As part of the project, we will:
- Work with the Wikidata community to include the information around immovable heritage in more than 50 countries that has been gathered in the unique Wiki Loves Monuments’ database on Wikidata. This is official data about the immovable cultural heritage, such as monuments and archeological sites. Reusing the information thus becomes easier than ever. Furthermore we will work on a solution that automatically updates the information on Wikidata when the official data is updated. This work will help to give anyone interested up-to-date and relevant data about the cultural heritage in the world, and compare and share it.
- Contact authorities from around 10 countries where the cultural heritage is at risk. The goal is to convince them to open up and share their official data about their immovable cultural heritage. The aim is that they will use a CC0 (public domain) license, which would allow it to be included on Wikidata. This work will be done in close cooperation with UNESCO and Cultural Heritage without Borders, which will help us reach decision-makers and convince them to release the data. These discussions will hopefully initiate a broader discussion on open data in the different countries, and around the need to communicate about the cultural heritage.
- A series of collaborations with GLAM institutions that will lead to mass uploads of at least 100,000 media files depicting the cultural heritage in different countries. The media files could then be connected to the information on Wikidata and included in the articles on Wikipedia, and we are planning to organize events to engage the volunteer community and find good ways to do this. We are hoping to reach at least 10 million views of the material on Wikimedia services in 2016. Then 50 million impressions/year.
- Events will be organized on open data and its re-use as well as to inform what the project is all about and how interested parties can contribute. We will be seen and heard in important conferences worldwide and hopefully give the Wikimedia movement a voice where we, for different reasons, haven’t had one before.
- A photo exhibition will be organized in at least three countries together with Wikimedia Italia. The exhibition will include footage from Palmyra taken by a group of Italian archaeologists. This is material that hasn’t previously been shown to the public.
We are standing on the shoulders of giants and are building on the great work that has been done previously around collaboration with the GLAM sector (Galleries, Libraries, Archives and Museums), with the data gathering for Wiki Loves Monuments (which over the years became the world’s largest photo competition) and the creation of a huge amount of Wikipedia articles about the world’s cultural heritage.

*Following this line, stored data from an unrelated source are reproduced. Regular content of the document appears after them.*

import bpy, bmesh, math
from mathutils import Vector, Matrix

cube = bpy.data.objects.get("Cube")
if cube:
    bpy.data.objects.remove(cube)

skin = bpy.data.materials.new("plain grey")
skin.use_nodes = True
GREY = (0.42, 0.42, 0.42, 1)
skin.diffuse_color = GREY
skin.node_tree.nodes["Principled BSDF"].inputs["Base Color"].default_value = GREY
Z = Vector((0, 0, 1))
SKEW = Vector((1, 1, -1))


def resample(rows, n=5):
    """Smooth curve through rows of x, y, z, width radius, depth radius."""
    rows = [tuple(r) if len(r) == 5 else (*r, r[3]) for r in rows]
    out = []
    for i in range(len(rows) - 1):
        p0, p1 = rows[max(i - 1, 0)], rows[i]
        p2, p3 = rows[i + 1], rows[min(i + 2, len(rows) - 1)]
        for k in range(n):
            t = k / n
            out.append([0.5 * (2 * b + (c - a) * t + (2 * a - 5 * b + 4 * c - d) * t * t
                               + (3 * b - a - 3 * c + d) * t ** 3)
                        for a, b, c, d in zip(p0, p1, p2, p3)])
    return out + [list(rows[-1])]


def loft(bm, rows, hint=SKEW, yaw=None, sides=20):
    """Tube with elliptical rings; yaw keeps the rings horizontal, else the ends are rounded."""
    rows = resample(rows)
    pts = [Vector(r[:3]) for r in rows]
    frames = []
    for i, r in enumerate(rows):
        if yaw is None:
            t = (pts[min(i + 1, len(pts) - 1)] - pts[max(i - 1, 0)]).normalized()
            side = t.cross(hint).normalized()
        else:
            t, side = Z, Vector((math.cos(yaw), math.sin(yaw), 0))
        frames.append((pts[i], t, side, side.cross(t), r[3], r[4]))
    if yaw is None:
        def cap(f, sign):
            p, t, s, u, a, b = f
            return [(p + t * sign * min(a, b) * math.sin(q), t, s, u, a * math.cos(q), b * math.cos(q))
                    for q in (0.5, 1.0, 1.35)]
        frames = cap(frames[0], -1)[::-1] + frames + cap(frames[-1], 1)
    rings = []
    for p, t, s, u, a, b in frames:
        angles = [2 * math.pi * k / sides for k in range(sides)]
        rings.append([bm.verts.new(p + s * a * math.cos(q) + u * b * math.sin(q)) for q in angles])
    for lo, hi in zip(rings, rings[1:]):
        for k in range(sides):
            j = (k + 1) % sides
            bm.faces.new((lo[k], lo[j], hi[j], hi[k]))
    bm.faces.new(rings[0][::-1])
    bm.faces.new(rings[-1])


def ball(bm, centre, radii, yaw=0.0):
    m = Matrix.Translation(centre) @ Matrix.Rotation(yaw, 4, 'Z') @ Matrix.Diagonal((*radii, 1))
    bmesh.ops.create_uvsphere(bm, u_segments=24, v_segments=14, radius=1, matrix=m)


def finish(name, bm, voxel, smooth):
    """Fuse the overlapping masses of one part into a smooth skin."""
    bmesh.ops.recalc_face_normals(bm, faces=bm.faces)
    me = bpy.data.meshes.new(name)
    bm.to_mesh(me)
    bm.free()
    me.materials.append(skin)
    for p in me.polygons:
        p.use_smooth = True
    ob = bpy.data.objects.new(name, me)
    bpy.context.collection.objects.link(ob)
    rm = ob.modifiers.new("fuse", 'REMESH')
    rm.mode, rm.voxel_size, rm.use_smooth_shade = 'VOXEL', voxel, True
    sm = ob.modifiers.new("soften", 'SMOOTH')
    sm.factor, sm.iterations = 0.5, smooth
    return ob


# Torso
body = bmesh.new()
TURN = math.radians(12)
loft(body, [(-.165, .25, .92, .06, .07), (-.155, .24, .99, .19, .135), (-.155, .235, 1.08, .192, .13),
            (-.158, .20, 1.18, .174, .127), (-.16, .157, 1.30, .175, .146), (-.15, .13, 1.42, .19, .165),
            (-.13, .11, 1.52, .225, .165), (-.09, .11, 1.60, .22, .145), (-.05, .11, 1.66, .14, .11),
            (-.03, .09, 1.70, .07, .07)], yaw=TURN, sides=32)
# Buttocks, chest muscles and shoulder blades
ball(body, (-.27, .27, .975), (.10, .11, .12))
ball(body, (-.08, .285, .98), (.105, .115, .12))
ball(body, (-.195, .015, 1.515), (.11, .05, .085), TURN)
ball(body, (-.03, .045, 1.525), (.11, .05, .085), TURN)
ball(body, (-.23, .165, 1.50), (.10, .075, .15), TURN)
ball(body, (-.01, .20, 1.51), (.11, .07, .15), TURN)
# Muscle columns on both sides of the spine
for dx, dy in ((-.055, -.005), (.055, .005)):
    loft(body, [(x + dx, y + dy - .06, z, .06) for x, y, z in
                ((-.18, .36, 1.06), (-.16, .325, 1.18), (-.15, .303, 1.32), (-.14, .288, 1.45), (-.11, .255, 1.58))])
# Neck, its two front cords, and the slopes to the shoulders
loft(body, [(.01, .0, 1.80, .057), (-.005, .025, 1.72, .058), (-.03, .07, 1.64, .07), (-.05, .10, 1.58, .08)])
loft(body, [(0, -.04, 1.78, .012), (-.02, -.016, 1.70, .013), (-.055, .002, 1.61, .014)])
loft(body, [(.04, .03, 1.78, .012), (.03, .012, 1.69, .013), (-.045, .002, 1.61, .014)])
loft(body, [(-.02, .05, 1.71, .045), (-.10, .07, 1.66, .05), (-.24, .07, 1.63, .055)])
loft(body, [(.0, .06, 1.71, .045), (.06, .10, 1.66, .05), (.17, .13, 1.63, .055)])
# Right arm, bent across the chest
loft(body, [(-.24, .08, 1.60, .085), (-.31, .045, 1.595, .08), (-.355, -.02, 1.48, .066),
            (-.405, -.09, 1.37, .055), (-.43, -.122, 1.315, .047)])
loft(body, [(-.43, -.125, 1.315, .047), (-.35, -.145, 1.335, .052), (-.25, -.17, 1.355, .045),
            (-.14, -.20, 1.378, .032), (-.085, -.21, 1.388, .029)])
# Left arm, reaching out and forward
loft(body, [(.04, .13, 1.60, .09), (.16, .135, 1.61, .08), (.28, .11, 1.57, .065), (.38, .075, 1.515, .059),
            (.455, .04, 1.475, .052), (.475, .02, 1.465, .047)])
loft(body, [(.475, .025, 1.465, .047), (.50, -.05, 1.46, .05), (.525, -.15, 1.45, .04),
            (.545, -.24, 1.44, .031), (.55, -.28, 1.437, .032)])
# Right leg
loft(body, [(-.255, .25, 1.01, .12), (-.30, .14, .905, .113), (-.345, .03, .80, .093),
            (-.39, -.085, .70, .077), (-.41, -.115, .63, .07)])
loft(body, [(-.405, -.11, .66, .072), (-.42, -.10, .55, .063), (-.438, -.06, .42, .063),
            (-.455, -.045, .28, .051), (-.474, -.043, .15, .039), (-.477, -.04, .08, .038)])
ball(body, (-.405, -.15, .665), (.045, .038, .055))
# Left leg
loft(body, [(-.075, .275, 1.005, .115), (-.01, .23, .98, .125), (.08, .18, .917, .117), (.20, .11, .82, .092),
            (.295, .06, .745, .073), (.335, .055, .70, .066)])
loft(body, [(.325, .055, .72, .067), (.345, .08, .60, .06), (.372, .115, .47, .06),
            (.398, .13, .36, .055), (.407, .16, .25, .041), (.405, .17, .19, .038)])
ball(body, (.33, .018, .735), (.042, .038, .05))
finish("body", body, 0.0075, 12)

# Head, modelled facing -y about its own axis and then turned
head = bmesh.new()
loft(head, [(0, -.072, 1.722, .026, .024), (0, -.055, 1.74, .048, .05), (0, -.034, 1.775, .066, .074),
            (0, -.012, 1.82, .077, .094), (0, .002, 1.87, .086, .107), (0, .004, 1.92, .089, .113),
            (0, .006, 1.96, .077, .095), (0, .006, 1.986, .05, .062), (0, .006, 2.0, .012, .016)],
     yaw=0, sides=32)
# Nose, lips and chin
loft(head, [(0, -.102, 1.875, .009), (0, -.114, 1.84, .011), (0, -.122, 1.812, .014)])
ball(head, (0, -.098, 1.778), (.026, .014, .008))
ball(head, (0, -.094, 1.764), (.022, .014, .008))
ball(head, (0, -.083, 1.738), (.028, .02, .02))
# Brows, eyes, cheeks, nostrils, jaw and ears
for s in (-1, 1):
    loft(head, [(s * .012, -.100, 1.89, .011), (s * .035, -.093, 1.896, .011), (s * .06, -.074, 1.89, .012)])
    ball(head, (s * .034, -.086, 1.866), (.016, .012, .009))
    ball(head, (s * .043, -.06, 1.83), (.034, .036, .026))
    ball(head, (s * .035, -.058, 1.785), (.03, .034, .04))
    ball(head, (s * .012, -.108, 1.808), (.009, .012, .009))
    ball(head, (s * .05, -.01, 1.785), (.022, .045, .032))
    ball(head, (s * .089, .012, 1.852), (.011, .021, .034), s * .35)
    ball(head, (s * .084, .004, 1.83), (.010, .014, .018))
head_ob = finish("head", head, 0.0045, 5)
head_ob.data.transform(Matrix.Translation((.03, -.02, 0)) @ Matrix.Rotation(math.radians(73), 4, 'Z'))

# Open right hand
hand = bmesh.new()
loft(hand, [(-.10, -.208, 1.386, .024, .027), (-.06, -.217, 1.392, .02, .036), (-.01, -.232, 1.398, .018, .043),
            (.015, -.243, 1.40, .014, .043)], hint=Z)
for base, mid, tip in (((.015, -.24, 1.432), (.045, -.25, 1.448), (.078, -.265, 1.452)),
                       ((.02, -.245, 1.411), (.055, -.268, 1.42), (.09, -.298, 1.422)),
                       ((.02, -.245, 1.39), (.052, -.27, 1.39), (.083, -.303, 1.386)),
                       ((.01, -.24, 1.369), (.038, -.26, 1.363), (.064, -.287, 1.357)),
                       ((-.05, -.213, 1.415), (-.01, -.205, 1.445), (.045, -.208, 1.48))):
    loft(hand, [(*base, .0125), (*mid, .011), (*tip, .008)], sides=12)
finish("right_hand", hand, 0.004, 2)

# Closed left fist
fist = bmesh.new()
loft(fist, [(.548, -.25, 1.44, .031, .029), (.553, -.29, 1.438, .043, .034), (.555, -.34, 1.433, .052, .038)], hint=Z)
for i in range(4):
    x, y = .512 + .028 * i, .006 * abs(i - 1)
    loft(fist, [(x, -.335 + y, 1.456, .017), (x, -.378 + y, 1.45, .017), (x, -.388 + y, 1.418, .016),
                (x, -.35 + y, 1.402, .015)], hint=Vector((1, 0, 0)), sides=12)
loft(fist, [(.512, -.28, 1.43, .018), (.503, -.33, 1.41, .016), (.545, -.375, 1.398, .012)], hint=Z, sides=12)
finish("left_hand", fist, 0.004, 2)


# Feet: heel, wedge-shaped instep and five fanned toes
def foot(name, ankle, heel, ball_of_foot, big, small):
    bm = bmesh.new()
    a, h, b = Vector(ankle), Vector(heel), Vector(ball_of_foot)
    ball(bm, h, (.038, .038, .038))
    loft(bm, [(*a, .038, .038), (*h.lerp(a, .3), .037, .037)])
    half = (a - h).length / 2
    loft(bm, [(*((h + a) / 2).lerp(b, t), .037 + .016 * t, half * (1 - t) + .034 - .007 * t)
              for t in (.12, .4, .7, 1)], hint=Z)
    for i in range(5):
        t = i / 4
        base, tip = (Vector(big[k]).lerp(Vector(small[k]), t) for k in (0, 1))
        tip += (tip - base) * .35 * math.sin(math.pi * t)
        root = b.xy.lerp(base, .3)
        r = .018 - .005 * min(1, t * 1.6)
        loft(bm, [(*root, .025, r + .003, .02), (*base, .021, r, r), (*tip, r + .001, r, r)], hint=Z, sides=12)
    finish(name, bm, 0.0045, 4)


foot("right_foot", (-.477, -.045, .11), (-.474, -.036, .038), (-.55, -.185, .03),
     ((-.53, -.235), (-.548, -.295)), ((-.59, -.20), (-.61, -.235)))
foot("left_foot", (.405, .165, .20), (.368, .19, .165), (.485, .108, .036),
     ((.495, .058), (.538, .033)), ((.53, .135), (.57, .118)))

John Andersson, Project Manager for Connected Open Heritage
The views expressed are not necessarily those of the Wikimedia Foundation or Wikipedia; responses and critical commentary are invited in the comments section below.